◆ WORK TASK
Starting at the first line of the data below, repeat each line word for word up to and including the line with "return [(CX +".

◆ Records from a collection
---+---
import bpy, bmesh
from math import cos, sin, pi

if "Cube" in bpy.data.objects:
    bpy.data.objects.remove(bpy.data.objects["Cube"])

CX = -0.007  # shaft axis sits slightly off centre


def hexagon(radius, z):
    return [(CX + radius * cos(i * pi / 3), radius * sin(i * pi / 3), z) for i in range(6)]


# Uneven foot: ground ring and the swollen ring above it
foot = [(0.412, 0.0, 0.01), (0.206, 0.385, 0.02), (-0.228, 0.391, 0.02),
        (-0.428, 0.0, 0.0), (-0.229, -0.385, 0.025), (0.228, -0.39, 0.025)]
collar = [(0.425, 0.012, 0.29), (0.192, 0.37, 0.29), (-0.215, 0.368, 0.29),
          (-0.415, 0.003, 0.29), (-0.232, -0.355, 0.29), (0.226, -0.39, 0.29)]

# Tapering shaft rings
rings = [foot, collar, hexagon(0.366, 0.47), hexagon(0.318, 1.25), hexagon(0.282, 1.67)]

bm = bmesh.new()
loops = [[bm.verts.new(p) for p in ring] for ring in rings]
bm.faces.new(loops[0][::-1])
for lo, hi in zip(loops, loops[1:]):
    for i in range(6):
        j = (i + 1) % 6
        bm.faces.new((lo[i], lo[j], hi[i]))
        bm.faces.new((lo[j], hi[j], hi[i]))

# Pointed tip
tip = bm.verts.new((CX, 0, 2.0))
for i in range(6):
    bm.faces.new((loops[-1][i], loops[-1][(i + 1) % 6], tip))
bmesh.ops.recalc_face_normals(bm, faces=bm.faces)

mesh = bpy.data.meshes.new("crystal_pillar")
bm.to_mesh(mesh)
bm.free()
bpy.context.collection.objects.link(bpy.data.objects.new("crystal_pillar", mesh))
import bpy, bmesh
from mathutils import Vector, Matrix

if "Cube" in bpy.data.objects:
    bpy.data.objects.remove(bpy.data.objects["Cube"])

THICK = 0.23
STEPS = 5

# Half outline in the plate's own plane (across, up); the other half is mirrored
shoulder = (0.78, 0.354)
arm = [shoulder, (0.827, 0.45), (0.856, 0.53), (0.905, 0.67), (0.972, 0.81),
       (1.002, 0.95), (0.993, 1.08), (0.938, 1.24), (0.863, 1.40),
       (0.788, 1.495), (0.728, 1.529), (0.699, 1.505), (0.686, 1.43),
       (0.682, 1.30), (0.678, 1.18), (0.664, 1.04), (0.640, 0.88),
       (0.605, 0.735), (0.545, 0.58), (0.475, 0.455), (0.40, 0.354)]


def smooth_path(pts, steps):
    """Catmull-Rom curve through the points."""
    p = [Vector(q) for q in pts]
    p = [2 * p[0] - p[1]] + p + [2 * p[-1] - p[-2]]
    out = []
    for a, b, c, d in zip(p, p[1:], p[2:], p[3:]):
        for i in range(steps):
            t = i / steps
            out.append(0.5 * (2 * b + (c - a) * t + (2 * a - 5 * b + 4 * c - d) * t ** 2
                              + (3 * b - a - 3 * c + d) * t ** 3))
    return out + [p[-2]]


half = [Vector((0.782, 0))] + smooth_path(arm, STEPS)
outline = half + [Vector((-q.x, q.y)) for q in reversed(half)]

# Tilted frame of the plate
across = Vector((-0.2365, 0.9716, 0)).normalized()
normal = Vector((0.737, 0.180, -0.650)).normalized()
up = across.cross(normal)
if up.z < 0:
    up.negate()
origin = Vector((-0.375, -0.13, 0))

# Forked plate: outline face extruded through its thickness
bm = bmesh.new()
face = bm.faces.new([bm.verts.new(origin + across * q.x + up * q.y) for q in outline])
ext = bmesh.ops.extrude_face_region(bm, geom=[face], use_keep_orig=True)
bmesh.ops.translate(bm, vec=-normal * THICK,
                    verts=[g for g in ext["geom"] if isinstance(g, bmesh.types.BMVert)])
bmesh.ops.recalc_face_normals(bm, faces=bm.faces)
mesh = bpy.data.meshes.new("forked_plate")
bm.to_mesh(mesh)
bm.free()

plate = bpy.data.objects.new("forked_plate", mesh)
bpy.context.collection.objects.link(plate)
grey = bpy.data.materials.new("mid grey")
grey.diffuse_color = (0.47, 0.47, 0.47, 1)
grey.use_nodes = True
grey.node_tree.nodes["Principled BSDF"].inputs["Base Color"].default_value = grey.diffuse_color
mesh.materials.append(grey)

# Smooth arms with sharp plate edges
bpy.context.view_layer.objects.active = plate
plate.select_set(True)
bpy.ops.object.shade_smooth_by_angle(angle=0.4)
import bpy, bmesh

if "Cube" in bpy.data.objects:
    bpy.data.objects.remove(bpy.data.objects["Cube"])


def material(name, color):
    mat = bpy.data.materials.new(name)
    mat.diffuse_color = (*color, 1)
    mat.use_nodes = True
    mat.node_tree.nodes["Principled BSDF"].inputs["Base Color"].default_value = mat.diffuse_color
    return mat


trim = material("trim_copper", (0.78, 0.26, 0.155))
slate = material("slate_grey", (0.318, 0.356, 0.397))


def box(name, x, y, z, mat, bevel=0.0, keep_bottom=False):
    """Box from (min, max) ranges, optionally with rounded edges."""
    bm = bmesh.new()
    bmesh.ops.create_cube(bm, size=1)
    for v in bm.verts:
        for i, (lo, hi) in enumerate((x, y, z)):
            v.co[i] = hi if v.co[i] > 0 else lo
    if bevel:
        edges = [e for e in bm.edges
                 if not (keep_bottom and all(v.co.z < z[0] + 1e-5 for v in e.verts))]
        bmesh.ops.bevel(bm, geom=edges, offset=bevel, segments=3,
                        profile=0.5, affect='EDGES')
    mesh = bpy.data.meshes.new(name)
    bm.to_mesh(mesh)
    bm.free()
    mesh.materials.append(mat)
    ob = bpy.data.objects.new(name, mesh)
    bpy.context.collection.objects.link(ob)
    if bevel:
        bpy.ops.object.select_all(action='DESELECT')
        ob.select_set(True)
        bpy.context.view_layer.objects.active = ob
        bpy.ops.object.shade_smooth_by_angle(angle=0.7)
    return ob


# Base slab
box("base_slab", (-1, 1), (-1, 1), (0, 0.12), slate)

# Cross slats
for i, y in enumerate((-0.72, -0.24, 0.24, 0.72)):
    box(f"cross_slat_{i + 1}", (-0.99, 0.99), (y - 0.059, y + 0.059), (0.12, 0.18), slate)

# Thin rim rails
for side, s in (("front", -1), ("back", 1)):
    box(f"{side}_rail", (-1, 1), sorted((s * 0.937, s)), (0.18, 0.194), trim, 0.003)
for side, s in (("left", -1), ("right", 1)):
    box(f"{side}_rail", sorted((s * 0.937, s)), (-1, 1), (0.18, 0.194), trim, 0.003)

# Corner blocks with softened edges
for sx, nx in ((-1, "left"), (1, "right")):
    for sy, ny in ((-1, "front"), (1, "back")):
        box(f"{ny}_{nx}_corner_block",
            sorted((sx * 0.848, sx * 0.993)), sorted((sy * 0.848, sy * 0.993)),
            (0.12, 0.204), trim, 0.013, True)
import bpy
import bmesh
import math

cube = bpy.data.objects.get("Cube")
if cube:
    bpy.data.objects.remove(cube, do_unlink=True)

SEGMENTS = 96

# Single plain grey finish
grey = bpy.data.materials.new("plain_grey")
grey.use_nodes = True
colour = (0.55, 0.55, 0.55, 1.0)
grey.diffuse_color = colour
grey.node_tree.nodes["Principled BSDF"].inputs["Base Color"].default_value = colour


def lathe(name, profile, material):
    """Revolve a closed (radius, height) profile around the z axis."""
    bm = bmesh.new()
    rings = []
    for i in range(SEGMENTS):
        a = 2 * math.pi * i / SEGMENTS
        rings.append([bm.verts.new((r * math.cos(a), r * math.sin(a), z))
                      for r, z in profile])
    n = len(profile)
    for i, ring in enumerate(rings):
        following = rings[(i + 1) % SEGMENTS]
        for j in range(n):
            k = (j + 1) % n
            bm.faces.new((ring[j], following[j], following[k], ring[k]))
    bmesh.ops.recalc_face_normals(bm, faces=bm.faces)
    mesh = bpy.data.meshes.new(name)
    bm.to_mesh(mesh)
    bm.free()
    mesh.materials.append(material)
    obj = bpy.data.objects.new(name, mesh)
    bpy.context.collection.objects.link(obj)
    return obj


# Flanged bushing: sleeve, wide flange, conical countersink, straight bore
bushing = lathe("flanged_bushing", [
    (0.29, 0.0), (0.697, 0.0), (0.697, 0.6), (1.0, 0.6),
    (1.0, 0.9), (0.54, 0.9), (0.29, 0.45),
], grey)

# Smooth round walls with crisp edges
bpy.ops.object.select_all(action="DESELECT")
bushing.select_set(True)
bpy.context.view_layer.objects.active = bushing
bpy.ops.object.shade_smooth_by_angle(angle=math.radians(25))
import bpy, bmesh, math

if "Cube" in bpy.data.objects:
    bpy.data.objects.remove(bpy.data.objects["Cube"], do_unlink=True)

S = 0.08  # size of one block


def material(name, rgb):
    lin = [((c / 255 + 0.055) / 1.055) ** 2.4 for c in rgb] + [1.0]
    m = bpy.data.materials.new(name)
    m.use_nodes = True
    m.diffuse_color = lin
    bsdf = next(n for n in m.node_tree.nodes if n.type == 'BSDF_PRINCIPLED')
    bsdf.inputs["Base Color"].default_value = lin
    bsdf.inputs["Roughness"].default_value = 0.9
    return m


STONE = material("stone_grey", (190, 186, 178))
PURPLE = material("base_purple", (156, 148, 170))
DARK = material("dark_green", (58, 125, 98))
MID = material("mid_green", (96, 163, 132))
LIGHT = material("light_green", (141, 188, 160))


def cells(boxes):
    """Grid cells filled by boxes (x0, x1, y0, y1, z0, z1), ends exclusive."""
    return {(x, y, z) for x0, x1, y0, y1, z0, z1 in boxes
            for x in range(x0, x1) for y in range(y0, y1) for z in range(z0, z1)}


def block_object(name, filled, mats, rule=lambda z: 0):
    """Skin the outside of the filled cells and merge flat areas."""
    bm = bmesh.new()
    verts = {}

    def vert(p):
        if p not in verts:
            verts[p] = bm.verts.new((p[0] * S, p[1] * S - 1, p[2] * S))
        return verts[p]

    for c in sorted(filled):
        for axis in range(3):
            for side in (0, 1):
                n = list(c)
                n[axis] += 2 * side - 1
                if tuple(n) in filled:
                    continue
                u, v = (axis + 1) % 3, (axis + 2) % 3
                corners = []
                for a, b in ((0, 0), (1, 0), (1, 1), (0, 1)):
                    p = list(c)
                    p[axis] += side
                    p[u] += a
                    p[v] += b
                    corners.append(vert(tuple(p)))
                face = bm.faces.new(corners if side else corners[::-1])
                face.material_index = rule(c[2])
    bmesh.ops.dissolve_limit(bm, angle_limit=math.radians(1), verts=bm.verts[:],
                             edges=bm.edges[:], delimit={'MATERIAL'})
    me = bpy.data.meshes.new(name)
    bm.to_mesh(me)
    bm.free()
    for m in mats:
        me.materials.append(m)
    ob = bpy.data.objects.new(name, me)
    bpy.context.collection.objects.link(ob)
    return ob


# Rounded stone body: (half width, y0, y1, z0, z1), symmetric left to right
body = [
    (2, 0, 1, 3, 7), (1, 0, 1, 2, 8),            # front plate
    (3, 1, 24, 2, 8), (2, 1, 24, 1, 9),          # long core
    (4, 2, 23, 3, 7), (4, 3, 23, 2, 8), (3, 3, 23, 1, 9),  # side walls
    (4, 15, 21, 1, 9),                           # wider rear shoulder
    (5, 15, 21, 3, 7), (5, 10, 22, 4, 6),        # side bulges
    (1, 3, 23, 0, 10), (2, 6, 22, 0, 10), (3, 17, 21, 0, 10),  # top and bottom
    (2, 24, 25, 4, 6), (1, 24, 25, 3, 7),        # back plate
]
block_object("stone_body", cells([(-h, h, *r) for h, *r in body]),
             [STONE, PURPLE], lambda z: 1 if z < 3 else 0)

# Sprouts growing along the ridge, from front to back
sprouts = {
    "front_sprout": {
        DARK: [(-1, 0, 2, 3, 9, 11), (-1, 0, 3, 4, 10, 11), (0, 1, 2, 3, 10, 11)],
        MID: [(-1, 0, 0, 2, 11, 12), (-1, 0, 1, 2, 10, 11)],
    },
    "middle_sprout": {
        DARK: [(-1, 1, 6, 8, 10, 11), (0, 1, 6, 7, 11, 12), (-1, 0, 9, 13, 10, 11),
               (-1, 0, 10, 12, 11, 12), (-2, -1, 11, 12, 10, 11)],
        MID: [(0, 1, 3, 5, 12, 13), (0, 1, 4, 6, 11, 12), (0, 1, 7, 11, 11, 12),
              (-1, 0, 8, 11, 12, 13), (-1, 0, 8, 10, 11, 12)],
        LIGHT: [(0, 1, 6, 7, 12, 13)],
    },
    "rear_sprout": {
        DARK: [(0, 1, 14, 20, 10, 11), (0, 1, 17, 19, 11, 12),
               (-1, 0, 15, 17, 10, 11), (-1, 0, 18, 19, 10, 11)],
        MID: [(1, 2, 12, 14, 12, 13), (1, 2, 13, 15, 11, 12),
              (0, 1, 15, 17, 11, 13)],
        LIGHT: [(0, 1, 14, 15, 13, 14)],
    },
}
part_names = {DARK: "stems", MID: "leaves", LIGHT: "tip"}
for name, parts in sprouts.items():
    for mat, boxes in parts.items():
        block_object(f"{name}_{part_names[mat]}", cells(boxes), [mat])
---+---
◆ TASK RESULT
import bpy, bmesh
from math import cos, sin, pi

if "Cube" in bpy.data.objects:
    bpy.data.objects.remove(bpy.data.objects["Cube"])

CX = -0.007  # shaft axis sits slightly off centre


def hexagon(radius, z):
    return [(CX + radius * cos(i * pi / 3), radius * sin(i * pi / 3), z) for i in range(6)]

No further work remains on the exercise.